Segment Start: Input data

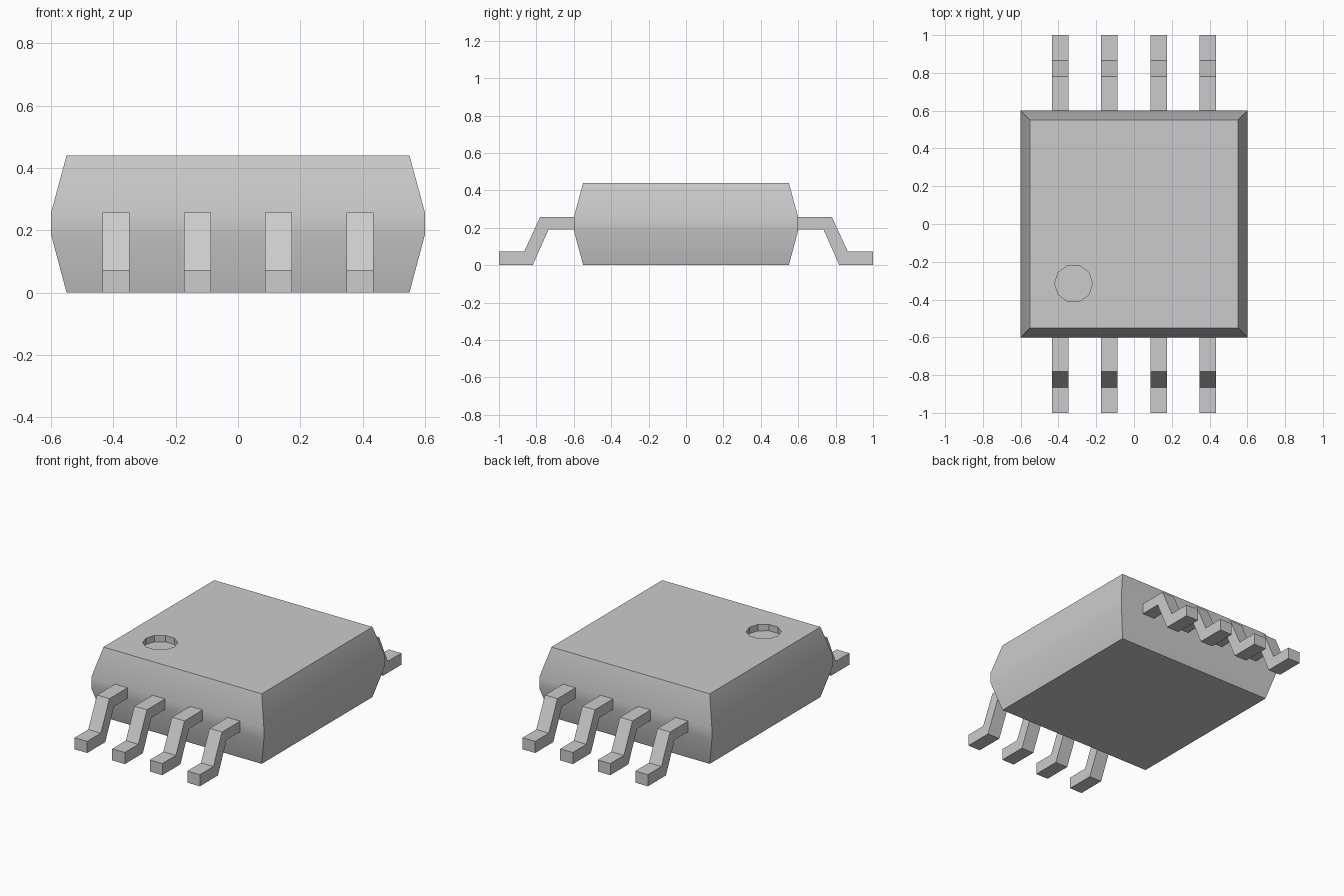
import bpy, bmesh, math

cube = bpy.data.objects.get("Cube")
if cube:
    bpy.data.objects.remove(cube, do_unlink=True)

grey = bpy.data.materials.new("plain_grey")
grey.use_nodes = True
colour = (0.6, 0.6, 0.6, 1)
grey.diffuse_color = colour
grey.node_tree.nodes["Principled BSDF"].inputs["Base Color"].default_value = colour


def loft(name, rings):
    """Join closed rings of points with quads and cap both ends."""
    bm = bmesh.new()
    loops = [[bm.verts.new(p) for p in ring] for ring in rings]
    n = len(loops[0])
    for a, b in zip(loops, loops[1:]):
        for i in range(n):
            j = (i + 1) % n
            bm.faces.new((a[i], a[j], b[j], b[i]))
    bm.faces.new(loops[0][::-1])
    bm.faces.new(loops[-1])
    bmesh.ops.recalc_face_normals(bm, faces=bm.faces)
    mesh = bpy.data.meshes.new(name)
    bm.to_mesh(mesh)
    bm.free()
    mesh.materials.append(grey)
    obj = bpy.data.objects.new(name, mesh)
    bpy.context.collection.objects.link(obj)
    return obj


def square(half, z):
    return [(-half, -half, z), (half, -half, z), (half, half, z), (-half, half, z)]


# Moulded body with sloped sides and a narrow vertical band
HEIGHT = 0.44
body = loft("body", [square(0.55, 0), square(0.6, 0.187),
                     square(0.6, 0.255), square(0.55, HEIGHT)])


# Round marker recess in the top
def circle(z):
    steps = [math.tau * i / 10 for i in range(10)]
    return [(-0.32 + 0.1 * math.cos(a), -0.315 + 0.1 * math.sin(a), z) for a in steps]


cutter = loft("recess_cutter", [circle(HEIGHT - 0.04), circle(HEIGHT + 0.1)])
cutter.hide_render = True
cut = body.modifiers.new("recess", 'BOOLEAN')
cut.operation = 'DIFFERENCE'
cut.solver = 'EXACT'
cut.object = cutter
bpy.ops.object.select_all(action='DESELECT')
bpy.context.view_layer.objects.active = body
body.select_set(True)
bpy.ops.object.modifier_apply(modifier=cut.name)
bpy.data.objects.remove(cutter, do_unlink=True)
bpy.ops.object.shade_smooth_by_angle(angle=math.radians(30))

# Bent legs: side profile (distance outward, height) extruded in x
PROFILE = [(0.6, 0.19), (0.6, 0.257), (0.78, 0.257), (0.865, 0.073),
           (1, 0.073), (1, 0), (0.82, 0), (0.735, 0.19)]
WIDTH, PITCH = 0.087, 0.261
for side, label in ((-1, "front"), (1, "back")):
    for k in range(4):
        x = (k - 1.5) * PITCH
        loft(f"{label}_leg_{k + 1}",
             [[(x + e * WIDTH / 2, side * y, z) for y, z in PROFILE] for e in (-1, 1)])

Segment End: Input data

→ How to complete this task
Set down all of the material above exactly as written, leaving the pictures out.

→ Written reply
import bpy, bmesh, math

cube = bpy.data.objects.get("Cube")
if cube:
    bpy.data.objects.remove(cube, do_unlink=True)

grey = bpy.data.materials.new("plain_grey")
grey.use_nodes = True
colour = (0.6, 0.6, 0.6, 1)
grey.diffuse_color = colour
grey.node_tree.nodes["Principled BSDF"].inputs["Base Color"].default_value = colour


def loft(name, rings):
    """Join closed rings of points with quads and cap both ends."""
    bm = bmesh.new()
    loops = [[bm.verts.new(p) for p in ring] for ring in rings]
    n = len(loops[0])
    for a, b in zip(loops, loops[1:]):
        for i in range(n):
            j = (i + 1) % n
            bm.faces.new((a[i], a[j], b[j], b[i]))
    bm.faces.new(loops[0][::-1])
    bm.faces.new(loops[-1])
    bmesh.ops.recalc_face_normals(bm, faces=bm.faces)
    mesh = bpy.data.meshes.new(name)
    bm.to_mesh(mesh)
    bm.free()
    mesh.materials.append(grey)
    obj = bpy.data.objects.new(name, mesh)
    bpy.context.collection.objects.link(obj)
    return obj


def square(half, z):
    return [(-half, -half, z), (half, -half, z), (half, half, z), (-half, half, z)]


# Moulded body with sloped sides and a narrow vertical band
HEIGHT = 0.44
body = loft("body", [square(0.55, 0), square(0.6, 0.187),
                     square(0.6, 0.255), square(0.55, HEIGHT)])


# Round marker recess in the top
def circle(z):
    steps = [math.tau * i / 10 for i in range(10)]
    return [(-0.32 + 0.1 * math.cos(a), -0.315 + 0.1 * math.sin(a), z) for a in steps]


cutter = loft("recess_cutter", [circle(HEIGHT - 0.04), circle(HEIGHT + 0.1)])
cutter.hide_render = True
cut = body.modifiers.new("recess", 'BOOLEAN')
cut.operation = 'DIFFERENCE'
cut.solver = 'EXACT'
cut.object = cutter
bpy.ops.object.select_all(action='DESELECT')
bpy.context.view_layer.objects.active = body
body.select_set(True)
bpy.ops.object.modifier_apply(modifier=cut.name)
bpy.data.objects.remove(cutter, do_unlink=True)
bpy.ops.object.shade_smooth_by_angle(angle=math.radians(30))

# Bent legs: side profile (distance outward, height) extruded in x
PROFILE = [(0.6, 0.19), (0.6, 0.257), (0.78, 0.257), (0.865, 0.073),
           (1, 0.073), (1, 0), (0.82, 0), (0.735, 0.19)]
WIDTH, PITCH = 0.087, 0.261
for side, label in ((-1, "front"), (1, "back")):
    for k in range(4):
        x = (k - 1.5) * PITCH
        loft(f"{label}_leg_{k + 1}",
             [[(x + e * WIDTH / 2, side * y, z) for y, z in PROFILE] for e in (-1, 1)])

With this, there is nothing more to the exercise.